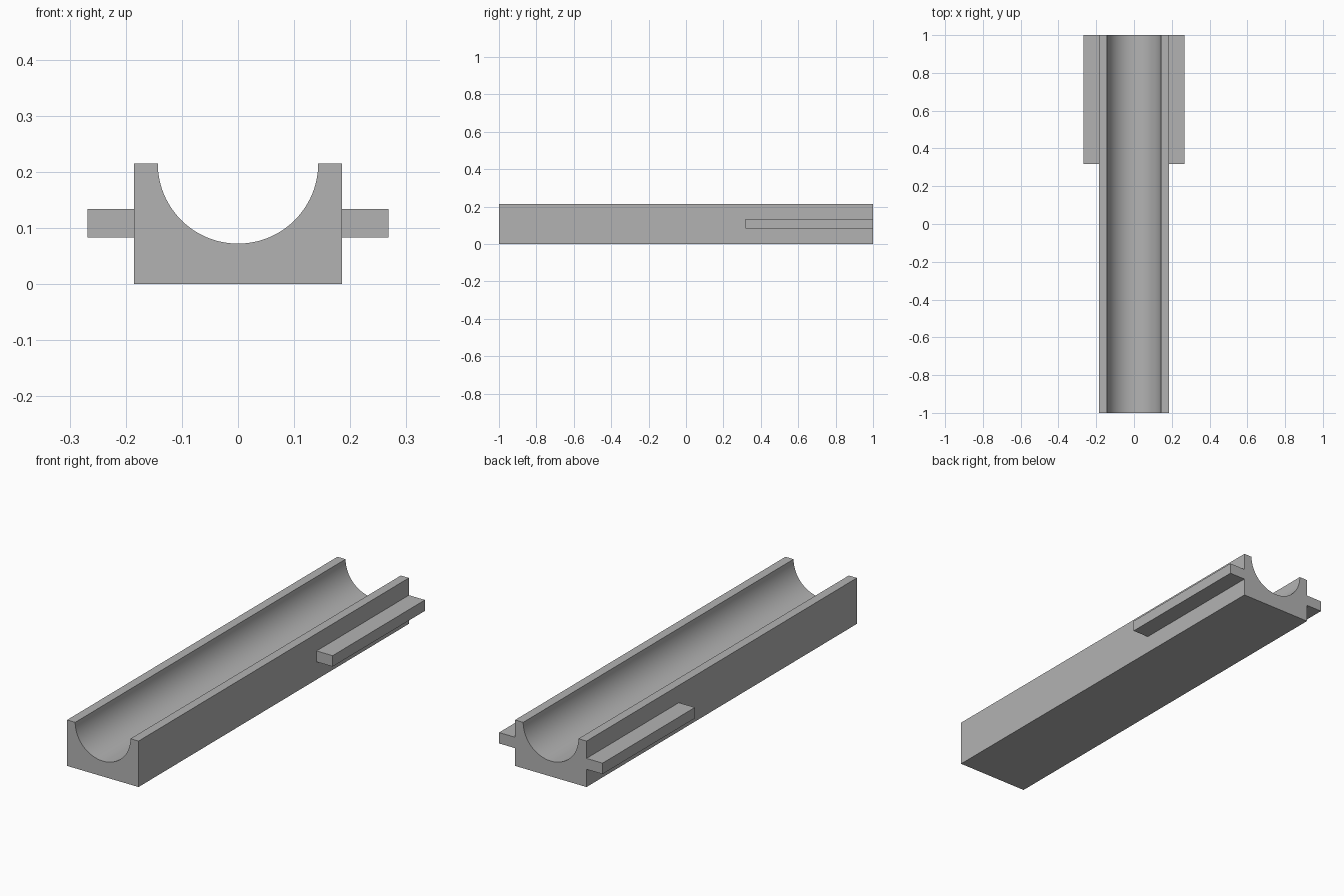
import bpy
import bmesh
from math import cos, sin, pi, radians

cube = bpy.data.objects.get("Cube")
if cube:
    bpy.data.objects.remove(cube, do_unlink=True)

HALF_WIDTH, HEIGHT, BORE = 0.185, 0.215, 0.143
RAIL_OUT, RAIL_LOW, RAIL_HIGH, RAIL_START = 0.268, 0.083, 0.134, 0.317
ARC_STEPS = 48

grey = bpy.data.materials.new("plain_grey")
grey.use_nodes = True
colour = (0.45, 0.45, 0.45, 1)
grey.diffuse_color = colour
grey.node_tree.nodes["Principled BSDF"].inputs["Base Color"].default_value = colour


def extrude_profile(name, points, y0, y1):
    """Extrude a closed x-z profile along y."""
    bm = bmesh.new()
    face = bm.faces.new([bm.verts.new((x, y0, z)) for x, z in points])
    result = bmesh.ops.extrude_face_region(bm, geom=[face], use_keep_orig=True)
    moved = [v for v in result["geom"] if isinstance(v, bmesh.types.BMVert)]
    bmesh.ops.translate(bm, verts=moved, vec=(0, y1 - y0, 0))
    bmesh.ops.recalc_face_normals(bm, faces=bm.faces)
    mesh = bpy.data.meshes.new(name)
    bm.to_mesh(mesh)
    bm.free()
    mesh.materials.append(grey)
    obj = bpy.data.objects.new(name, mesh)
    bpy.context.collection.objects.link(obj)
    return obj


# Block with a half-round channel along its top
arc = [(-BORE * cos(pi * i / ARC_STEPS), HEIGHT - BORE * sin(pi * i / ARC_STEPS))
       for i in range(ARC_STEPS + 1)]
outline = [(HALF_WIDTH, HEIGHT), (HALF_WIDTH, 0), (-HALF_WIDTH, 0), (-HALF_WIDTH, HEIGHT)]
body = extrude_profile("channel_block", arc + outline, -1, 1)
bpy.ops.object.select_all(action="DESELECT")
body.select_set(True)
bpy.context.view_layer.objects.active = body
bpy.ops.object.shade_smooth_by_angle(angle=radians(30))

# Side rails, flush with the back end
for side, name in ((1, "left_rail"), (-1, "right_rail")):
    inner, outer = side * HALF_WIDTH, side * RAIL_OUT
    extrude_profile(name, [(inner, RAIL_LOW), (outer, RAIL_LOW),
                           (outer, RAIL_HIGH), (inner, RAIL_HIGH)], RAIL_START, 1)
= = = = = = =
### WORK INSTRUCTIONS
Only the records, copied exactly and without pictures, should make up the answer.

### FINAL ANSWER
import bpy
import bmesh
from math import cos, sin, pi, radians

cube = bpy.data.objects.get("Cube")
if cube:
    bpy.data.objects.remove(cube, do_unlink=True)

HALF_WIDTH, HEIGHT, BORE = 0.185, 0.215, 0.143
RAIL_OUT, RAIL_LOW, RAIL_HIGH, RAIL_START = 0.268, 0.083, 0.134, 0.317
ARC_STEPS = 48

grey = bpy.data.materials.new("plain_grey")
grey.use_nodes = True
colour = (0.45, 0.45, 0.45, 1)
grey.diffuse_color = colour
grey.node_tree.nodes["Principled BSDF"].inputs["Base Color"].default_value = colour


def extrude_profile(name, points, y0, y1):
    """Extrude a closed x-z profile along y."""
    bm = bmesh.new()
    face = bm.faces.new([bm.verts.new((x, y0, z)) for x, z in points])
    result = bmesh.ops.extrude_face_region(bm, geom=[face], use_keep_orig=True)
    moved = [v for v in result["geom"] if isinstance(v, bmesh.types.BMVert)]
    bmesh.ops.translate(bm, verts=moved, vec=(0, y1 - y0, 0))
    bmesh.ops.recalc_face_normals(bm, faces=bm.faces)
    mesh = bpy.data.meshes.new(name)
    bm.to_mesh(mesh)
    bm.free()
    mesh.materials.append(grey)
    obj = bpy.data.objects.new(name, mesh)
    bpy.context.collection.objects.link(obj)
    return obj


# Block with a half-round channel along its top
arc = [(-BORE * cos(pi * i / ARC_STEPS), HEIGHT - BORE * sin(pi * i / ARC_STEPS))
       for i in range(ARC_STEPS + 1)]
outline = [(HALF_WIDTH, HEIGHT), (HALF_WIDTH, 0), (-HALF_WIDTH, 0), (-HALF_WIDTH, HEIGHT)]
body = extrude_profile("channel_block", arc + outline, -1, 1)
bpy.ops.object.select_all(action="DESELECT")
body.select_set(True)
bpy.context.view_layer.objects.active = body
bpy.ops.object.shade_smooth_by_angle(angle=radians(30))

# Side rails, flush with the back end
for side, name in ((1, "left_rail"), (-1, "right_rail")):
    inner, outer = side * HALF_WIDTH, side * RAIL_OUT
    extrude_profile(name, [(inner, RAIL_LOW), (outer, RAIL_LOW),
                           (outer, RAIL_HIGH), (inner, RAIL_HIGH)], RAIL_START, 1)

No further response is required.